Daum fig vase

Daum Ganesha

This season, tiny to massive figures of Ganesh are popular. The artist collaborations are shared from the imagination of artists to the craftspeople of the atelier. It is the light that is invited every day and evolves, as the object is owned and lived with and the light changes within rooms.

Daum demonstration

Daum slow luxury process

Daum process

Daum Slow LuxuryThe piece by Sylvie Mangaud Lasseigne is unveiled.

Sylvie Mangaud Lasseigne

The matte finish and the bubbles are trademark Daum, although the polished and sleek is also realized.
Daum cat

While nature scenes were bucolically pictured early on, they would be quite at home in a modern composition, mixed with the sensitivity of furnishings, colors, textures and design of various eras. (or in a David Lynch movie)Daum art nouveau vase

Daum appaloosa tulip vaseThis Appaloosa tulip vase comes in sizes from 3 inches high to about 30 inches high. Powerful. Vases are receptivity, suggesting a very female welcoming. Perhaps this one could have been the focal point of a room or a table in Georgia O’Keefe’s home.

toute-petite-etrangete-vase-starck-daum-42719

Compare with Philippe Starck’s collaboration with Daum, La Toute Petite Etrangete (All Small Strangeness), the smallest of the vase series he designed for Daum in 1988.

Dali Daum vase

Dali’s collaboration, a lime green, heavy footed kind of thing, boasts a humor and attitude of the artist.

Imagine the slow luxury of discovering and collecting this history of art and style.

Daum art nouveau vase

an_art_deco_daum_vase_french_circa_1930_d5382125hCaptivating to study and collect, they remain to be discovered at 499 Park Avenue between 58th and 59th Street, New York, New York or at auction. This 1930’s Daum vase recently sold at Christie’s is testament to the timeless beauty, craft and value of Daum.

Jade Dressler

Slow Luxury Roots

CONVERSATION, DESIGN, FASHION

Slow Luxury is a new standard for luxury design goods, where the highest design and quality meet excellent social, economic and environmental attainment.

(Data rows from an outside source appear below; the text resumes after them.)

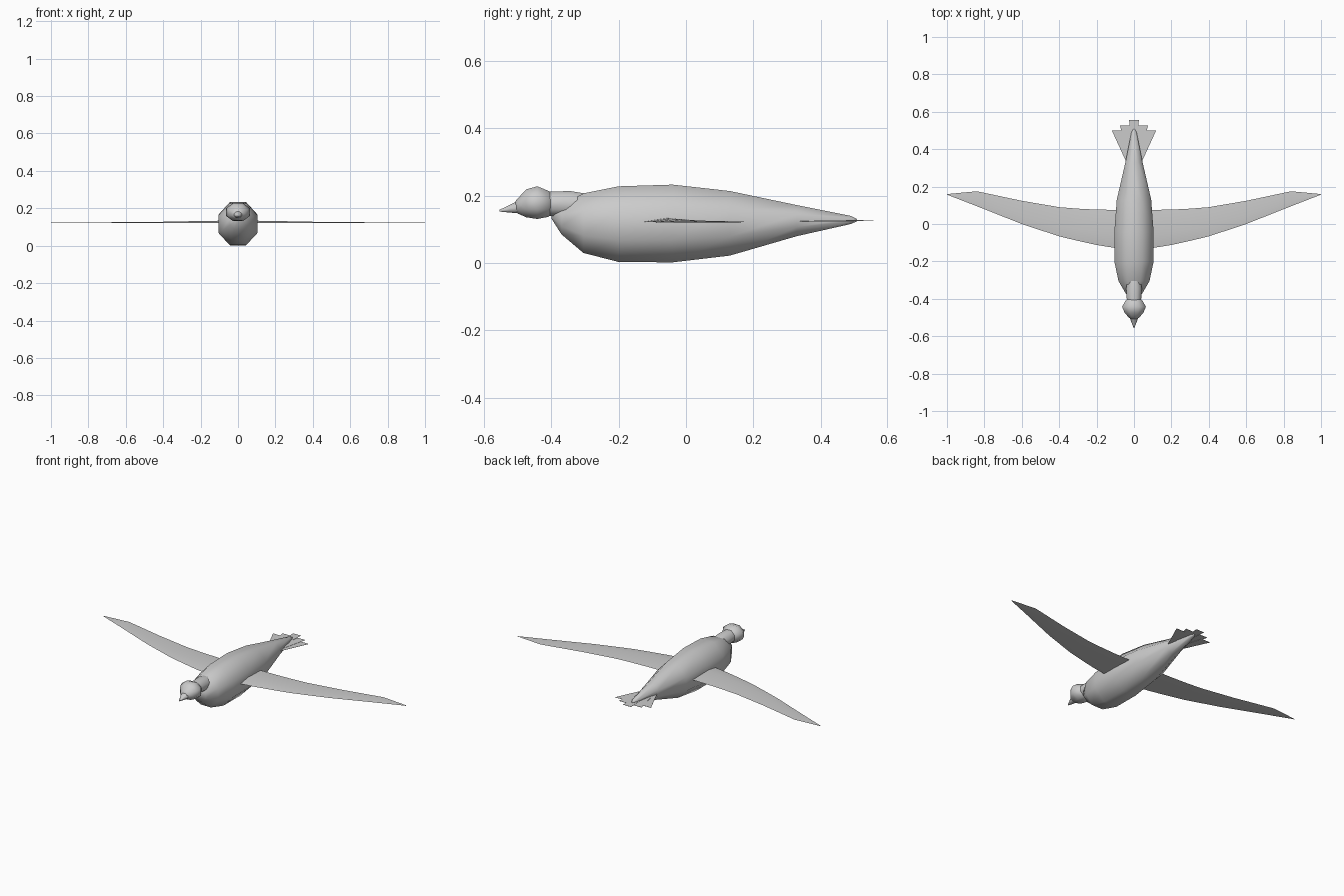
import bpy, bmesh, math

if "Cube" in bpy.data.objects:
    bpy.data.objects.remove(bpy.data.objects["Cube"])

C8 = math.cos(math.pi / 8)


def finish(name, bm, angle):
    bmesh.ops.recalc_face_normals(bm, faces=bm.faces)
    me = bpy.data.meshes.new(name)
    bm.to_mesh(me)
    bm.free()
    ob = bpy.data.objects.new(name, me)
    bpy.context.collection.objects.link(ob)
    bpy.ops.object.select_all(action='DESELECT')
    ob.select_set(True)
    bpy.context.view_layer.objects.active = ob
    bpy.ops.object.shade_smooth_by_angle(angle=math.radians(angle))
    return ob


def loft(name, rings):
    """Octagonal rings along y, each (y, z_low, z_high, half_width)."""
    bm = bmesh.new()
    loops = []
    for y, lo, hi, w in rings:
        cz, h = (lo + hi) / 2, (hi - lo) / 2
        loops.append([bm.verts.new((w / C8 * math.cos(a), y, cz + h / C8 * math.sin(a)))
                      for a in (math.pi / 8 + k * math.pi / 4 for k in range(8))])
    for a, b in zip(loops, loops[1:]):
        for k in range(8):
            n = (k + 1) % 8
            bm.faces.new((a[k], a[n], b[n], b[k]))
    bm.faces.new(loops[0])
    bm.faces.new(loops[-1])
    return finish(name, bm, 60)


# Body, neck, head and beak
loft("body", [(-0.40, 0.132, 0.148, 0.012), (-0.37, 0.085, 0.17, 0.045),
              (-0.305, 0.03, 0.207, 0.083), (-0.20, 0.003, 0.228, 0.105),
              (-0.04, 0.002, 0.233, 0.105), (0.13, 0.022, 0.214, 0.092),
              (0.33, 0.08, 0.172, 0.046), (0.49, 0.116, 0.14, 0.014),
              (0.508, 0.124, 0.131, 0.004)])
loft("neck", [(-0.41, 0.14, 0.212, 0.038), (-0.345, 0.135, 0.214, 0.042),
              (-0.29, 0.13, 0.205, 0.035)])
loft("head", [(-0.39, 0.15, 0.203, 0.025), (-0.41, 0.137, 0.215, 0.045),
              (-0.442, 0.131, 0.228, 0.064), (-0.475, 0.136, 0.219, 0.05),
              (-0.50, 0.147, 0.192, 0.028), (-0.507, 0.153, 0.184, 0.018)])
loft("beak", [(-0.495, 0.148, 0.188, 0.025), (-0.525, 0.15, 0.172, 0.014),
              (-0.555, 0.153, 0.158, 0.002)])

# Wings: stations of (x, leading y, trailing y, thickness)
stations = [(0.07, -0.133, 0.075, 0.012), (0.20, -0.112, 0.077, 0.010),
            (0.30, -0.09, 0.082, 0.008), (0.40, -0.066, 0.09, 0.006),
            (0.60, 0.0, 0.124, 0.004), (0.84, 0.095, 0.175, 0.002),
            (1.0, 0.157, 0.16, 0.001)]
for side, name in ((1, "left_wing"), (-1, "right_wing")):
    bm = bmesh.new()
    secs = []
    for x, le, te, t in stations:
        mid = le + 0.35 * (te - le)
        secs.append([bm.verts.new((side * x, y, z)) for y, z in
                     ((le, 0.122), (mid, 0.122 + t), (te, 0.123), (mid, 0.1205))])
    for a, b in zip(secs, secs[1:]):
        for k in range(4):
            n = (k + 1) % 4
            bm.faces.new((a[k], a[n], b[n], b[k]))
    bm.faces.new(secs[0])
    bm.faces.new(secs[-1])
    finish(name, bm, 20)

# Tail fan: thin tapered feathers (base x range, tip x range, tip y)
feathers = [("middle", (-0.012, 0.012), (-0.026, 0.026), 0.557, 0),
            ("inner", (0.0, 0.026), (0.02, 0.075), 0.527, 1),
            ("outer", (0.012, 0.036), (0.058, 0.118), 0.499, 2)]
for label, base, tip, y1, level in feathers:
    for side in ((1,) if level == 0 else (1, -1)):
        bm = bmesh.new()
        z = 0.127 - 0.0015 * level
        quad = [(base[0], 0.32), (base[1], 0.32), (tip[1], y1), (tip[0], y1)]
        lo, hi = ([bm.verts.new((side * x, y, z + d)) for x, y in quad]
                  for d in (-0.0005, 0.0005))
        bm.faces.new(lo)
        bm.faces.new(hi)
        for k in range(4):
            n = (k + 1) % 4
            bm.faces.new((lo[k], lo[n], hi[n], hi[k]))
        suffix = "" if level == 0 else ("_left" if side > 0 else "_right")
        finish(label + "_tail_feather" + suffix, bm, 20)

As various industries, such as the building and the organic foods industry, have recognized standards and labeling at the international level, Slow Luxury will be a forum for achieving new value assessments for luxury fashion and home goods based upon a Maker’s positioning and goals towards The Slow Luxury 10 Commitments.

We welcome your growing interest and collaboration in our Slow Luxury Round Tables, the first of which took place in August 2012, set majestically in the Highlands of Scotland. Our exciting ventures in New York City with the United Nations’ Fashion-4-Development and Saks Fifth Avenue have sparked lots of ideas. Read more here on that and let’s chat soon!